━━ Source data ━━

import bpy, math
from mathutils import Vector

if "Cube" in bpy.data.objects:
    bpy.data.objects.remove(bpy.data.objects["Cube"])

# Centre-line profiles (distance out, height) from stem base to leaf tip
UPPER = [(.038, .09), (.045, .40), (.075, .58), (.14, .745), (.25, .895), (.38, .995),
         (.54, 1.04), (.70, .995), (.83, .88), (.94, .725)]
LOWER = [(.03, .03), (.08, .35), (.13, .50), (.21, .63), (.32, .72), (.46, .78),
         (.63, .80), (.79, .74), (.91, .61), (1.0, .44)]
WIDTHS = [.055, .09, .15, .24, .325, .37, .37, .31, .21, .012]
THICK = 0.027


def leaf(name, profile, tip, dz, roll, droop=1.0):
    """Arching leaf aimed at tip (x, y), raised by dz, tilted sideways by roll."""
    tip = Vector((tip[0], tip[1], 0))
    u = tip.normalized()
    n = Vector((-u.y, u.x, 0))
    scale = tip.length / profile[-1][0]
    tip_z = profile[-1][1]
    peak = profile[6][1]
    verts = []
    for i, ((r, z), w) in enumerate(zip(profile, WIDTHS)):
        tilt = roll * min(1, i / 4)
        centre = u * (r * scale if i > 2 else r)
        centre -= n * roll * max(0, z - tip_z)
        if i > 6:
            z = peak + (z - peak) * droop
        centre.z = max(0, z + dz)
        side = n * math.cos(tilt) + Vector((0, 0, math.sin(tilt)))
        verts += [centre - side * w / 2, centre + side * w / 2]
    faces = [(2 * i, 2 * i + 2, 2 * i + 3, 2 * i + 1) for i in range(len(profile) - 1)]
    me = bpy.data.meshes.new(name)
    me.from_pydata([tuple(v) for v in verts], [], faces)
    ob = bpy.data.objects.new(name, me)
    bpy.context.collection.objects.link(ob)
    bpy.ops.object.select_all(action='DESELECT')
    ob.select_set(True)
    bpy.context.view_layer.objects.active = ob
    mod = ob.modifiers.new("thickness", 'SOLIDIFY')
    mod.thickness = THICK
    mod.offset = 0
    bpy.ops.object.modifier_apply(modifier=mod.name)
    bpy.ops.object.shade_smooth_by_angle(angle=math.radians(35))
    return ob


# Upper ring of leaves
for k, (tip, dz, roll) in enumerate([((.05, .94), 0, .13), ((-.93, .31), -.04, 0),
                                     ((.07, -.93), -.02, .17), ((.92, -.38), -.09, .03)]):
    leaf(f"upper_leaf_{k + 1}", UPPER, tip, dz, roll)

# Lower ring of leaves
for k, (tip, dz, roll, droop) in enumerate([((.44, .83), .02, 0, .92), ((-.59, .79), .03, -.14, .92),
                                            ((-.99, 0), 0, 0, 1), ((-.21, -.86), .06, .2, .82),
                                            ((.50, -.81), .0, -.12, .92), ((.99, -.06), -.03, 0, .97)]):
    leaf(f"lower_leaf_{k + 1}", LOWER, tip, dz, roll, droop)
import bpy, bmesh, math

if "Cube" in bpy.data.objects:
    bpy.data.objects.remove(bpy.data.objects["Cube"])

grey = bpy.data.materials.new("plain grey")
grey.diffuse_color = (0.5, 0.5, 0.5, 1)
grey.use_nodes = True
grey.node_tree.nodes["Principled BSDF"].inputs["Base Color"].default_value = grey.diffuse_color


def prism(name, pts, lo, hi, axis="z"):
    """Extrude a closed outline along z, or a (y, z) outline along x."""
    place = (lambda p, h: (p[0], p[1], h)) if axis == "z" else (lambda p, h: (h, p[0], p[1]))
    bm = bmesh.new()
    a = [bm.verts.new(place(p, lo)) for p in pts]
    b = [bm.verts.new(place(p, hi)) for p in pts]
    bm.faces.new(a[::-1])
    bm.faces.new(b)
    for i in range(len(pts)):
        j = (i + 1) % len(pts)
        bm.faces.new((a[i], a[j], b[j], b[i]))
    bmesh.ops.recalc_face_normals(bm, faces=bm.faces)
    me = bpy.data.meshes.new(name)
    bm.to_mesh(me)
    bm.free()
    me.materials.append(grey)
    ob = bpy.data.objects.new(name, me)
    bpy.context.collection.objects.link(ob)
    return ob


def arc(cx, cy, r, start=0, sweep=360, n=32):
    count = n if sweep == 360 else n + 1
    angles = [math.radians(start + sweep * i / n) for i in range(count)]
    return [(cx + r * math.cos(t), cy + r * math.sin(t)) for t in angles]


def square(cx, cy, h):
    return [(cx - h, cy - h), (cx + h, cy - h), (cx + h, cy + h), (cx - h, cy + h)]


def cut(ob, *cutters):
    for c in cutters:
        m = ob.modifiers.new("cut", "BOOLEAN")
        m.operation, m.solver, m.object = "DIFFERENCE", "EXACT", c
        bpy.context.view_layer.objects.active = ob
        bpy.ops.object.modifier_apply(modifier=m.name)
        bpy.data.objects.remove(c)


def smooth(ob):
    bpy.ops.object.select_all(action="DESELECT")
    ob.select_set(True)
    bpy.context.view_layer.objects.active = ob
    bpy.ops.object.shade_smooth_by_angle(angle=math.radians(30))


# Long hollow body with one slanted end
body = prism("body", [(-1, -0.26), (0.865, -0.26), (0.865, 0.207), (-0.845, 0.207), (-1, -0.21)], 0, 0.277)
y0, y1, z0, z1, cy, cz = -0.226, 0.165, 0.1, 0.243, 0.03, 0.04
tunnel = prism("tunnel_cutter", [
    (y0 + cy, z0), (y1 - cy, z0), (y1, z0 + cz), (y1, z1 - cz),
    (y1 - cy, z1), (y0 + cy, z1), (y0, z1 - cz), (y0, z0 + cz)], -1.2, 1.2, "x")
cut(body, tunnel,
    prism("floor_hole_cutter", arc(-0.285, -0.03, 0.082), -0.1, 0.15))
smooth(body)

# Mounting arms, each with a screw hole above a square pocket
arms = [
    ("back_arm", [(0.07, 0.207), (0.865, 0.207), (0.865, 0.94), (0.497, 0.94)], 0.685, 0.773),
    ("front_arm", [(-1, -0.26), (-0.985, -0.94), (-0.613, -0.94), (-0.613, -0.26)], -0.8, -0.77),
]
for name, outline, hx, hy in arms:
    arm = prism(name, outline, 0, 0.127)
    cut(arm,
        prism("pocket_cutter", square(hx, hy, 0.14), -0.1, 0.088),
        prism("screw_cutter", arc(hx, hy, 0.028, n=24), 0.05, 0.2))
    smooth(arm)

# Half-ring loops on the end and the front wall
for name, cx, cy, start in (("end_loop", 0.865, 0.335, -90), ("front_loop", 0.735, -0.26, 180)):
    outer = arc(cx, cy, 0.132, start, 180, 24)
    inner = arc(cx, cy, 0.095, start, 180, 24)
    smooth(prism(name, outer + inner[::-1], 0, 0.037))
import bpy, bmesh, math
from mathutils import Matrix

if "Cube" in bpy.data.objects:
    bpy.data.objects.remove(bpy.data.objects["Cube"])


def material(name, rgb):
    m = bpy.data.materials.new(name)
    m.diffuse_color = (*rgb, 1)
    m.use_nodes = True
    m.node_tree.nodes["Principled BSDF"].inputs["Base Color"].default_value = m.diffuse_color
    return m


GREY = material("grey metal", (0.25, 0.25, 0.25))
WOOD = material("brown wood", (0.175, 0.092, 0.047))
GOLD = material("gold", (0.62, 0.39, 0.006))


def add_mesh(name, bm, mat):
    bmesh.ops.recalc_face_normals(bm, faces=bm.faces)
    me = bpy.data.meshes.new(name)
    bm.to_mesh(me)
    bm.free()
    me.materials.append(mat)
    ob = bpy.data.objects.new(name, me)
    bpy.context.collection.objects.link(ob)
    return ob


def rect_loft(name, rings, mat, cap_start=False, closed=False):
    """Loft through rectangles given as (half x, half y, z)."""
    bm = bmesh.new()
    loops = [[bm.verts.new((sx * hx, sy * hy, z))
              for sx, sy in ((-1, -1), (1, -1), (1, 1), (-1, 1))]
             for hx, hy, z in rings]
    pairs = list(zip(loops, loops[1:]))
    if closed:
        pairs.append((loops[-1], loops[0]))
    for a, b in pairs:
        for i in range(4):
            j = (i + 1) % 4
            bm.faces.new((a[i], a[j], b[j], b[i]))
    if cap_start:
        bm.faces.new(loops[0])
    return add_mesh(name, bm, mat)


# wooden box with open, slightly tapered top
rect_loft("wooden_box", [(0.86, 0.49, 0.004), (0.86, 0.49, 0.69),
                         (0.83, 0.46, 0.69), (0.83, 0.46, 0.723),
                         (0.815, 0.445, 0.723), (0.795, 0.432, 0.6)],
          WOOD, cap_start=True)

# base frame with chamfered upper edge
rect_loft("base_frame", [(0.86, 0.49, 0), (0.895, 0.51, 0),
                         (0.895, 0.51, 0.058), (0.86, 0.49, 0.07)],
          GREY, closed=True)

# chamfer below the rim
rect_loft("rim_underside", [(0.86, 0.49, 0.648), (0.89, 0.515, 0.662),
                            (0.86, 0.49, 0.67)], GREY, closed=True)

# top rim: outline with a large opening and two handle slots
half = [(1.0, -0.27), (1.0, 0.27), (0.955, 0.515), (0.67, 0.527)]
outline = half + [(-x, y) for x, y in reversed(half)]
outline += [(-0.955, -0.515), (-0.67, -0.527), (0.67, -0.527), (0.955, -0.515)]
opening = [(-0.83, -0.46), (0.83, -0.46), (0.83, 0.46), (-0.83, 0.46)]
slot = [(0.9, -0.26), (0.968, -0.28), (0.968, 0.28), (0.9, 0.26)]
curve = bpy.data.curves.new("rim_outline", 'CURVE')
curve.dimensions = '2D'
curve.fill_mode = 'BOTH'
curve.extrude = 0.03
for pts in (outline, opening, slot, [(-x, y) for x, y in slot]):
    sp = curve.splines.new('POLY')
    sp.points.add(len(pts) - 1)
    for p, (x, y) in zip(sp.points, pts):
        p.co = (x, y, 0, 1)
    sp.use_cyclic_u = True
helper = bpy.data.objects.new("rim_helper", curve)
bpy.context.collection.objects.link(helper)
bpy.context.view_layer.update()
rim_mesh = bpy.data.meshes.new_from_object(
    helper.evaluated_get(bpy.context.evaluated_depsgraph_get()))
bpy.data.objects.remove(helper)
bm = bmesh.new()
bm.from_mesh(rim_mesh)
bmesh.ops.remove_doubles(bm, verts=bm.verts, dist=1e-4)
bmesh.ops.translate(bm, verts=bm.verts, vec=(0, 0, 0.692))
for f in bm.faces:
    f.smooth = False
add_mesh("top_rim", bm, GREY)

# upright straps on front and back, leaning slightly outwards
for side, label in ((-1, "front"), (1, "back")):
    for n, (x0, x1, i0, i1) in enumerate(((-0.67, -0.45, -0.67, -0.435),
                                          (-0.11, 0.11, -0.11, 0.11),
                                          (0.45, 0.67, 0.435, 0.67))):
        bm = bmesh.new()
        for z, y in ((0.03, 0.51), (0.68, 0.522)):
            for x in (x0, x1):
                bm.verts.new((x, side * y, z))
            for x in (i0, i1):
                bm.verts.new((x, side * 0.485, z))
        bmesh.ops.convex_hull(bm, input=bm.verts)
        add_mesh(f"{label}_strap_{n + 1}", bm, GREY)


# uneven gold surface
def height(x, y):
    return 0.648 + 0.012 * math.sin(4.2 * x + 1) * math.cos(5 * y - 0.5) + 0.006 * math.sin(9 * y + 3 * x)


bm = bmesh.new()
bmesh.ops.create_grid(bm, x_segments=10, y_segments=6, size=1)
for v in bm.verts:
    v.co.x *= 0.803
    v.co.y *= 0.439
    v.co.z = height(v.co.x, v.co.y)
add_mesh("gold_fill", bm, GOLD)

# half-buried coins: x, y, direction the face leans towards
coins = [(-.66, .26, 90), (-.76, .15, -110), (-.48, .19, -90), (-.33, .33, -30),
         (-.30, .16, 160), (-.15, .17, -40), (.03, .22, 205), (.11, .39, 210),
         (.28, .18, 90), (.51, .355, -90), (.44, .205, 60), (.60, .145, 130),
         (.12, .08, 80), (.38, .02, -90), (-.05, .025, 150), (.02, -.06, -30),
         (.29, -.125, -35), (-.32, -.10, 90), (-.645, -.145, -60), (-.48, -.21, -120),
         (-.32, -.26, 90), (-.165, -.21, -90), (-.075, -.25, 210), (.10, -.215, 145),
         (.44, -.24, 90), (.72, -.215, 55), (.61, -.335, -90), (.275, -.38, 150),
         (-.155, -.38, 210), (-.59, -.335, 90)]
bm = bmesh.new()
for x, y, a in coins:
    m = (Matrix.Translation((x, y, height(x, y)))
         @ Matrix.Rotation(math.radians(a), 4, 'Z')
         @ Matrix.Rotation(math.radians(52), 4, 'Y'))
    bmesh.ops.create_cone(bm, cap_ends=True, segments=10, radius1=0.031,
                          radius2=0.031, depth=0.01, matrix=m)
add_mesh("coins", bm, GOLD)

━━━

### Work to complete:
Report each line in the data above that holds the word "True" by copying it.

### Solution for this exercise:
    ob.select_set(True)
grey.use_nodes = True
    ob.select_set(True)
    m.use_nodes = True
          WOOD, cap_start=True)
          GREY, closed=True)
                            (0.86, 0.49, 0.67)], GREY, closed=True)
    sp.use_cyclic_u = True
    bmesh.ops.create_cone(bm, cap_ends=True, segments=10, radius1=0.031,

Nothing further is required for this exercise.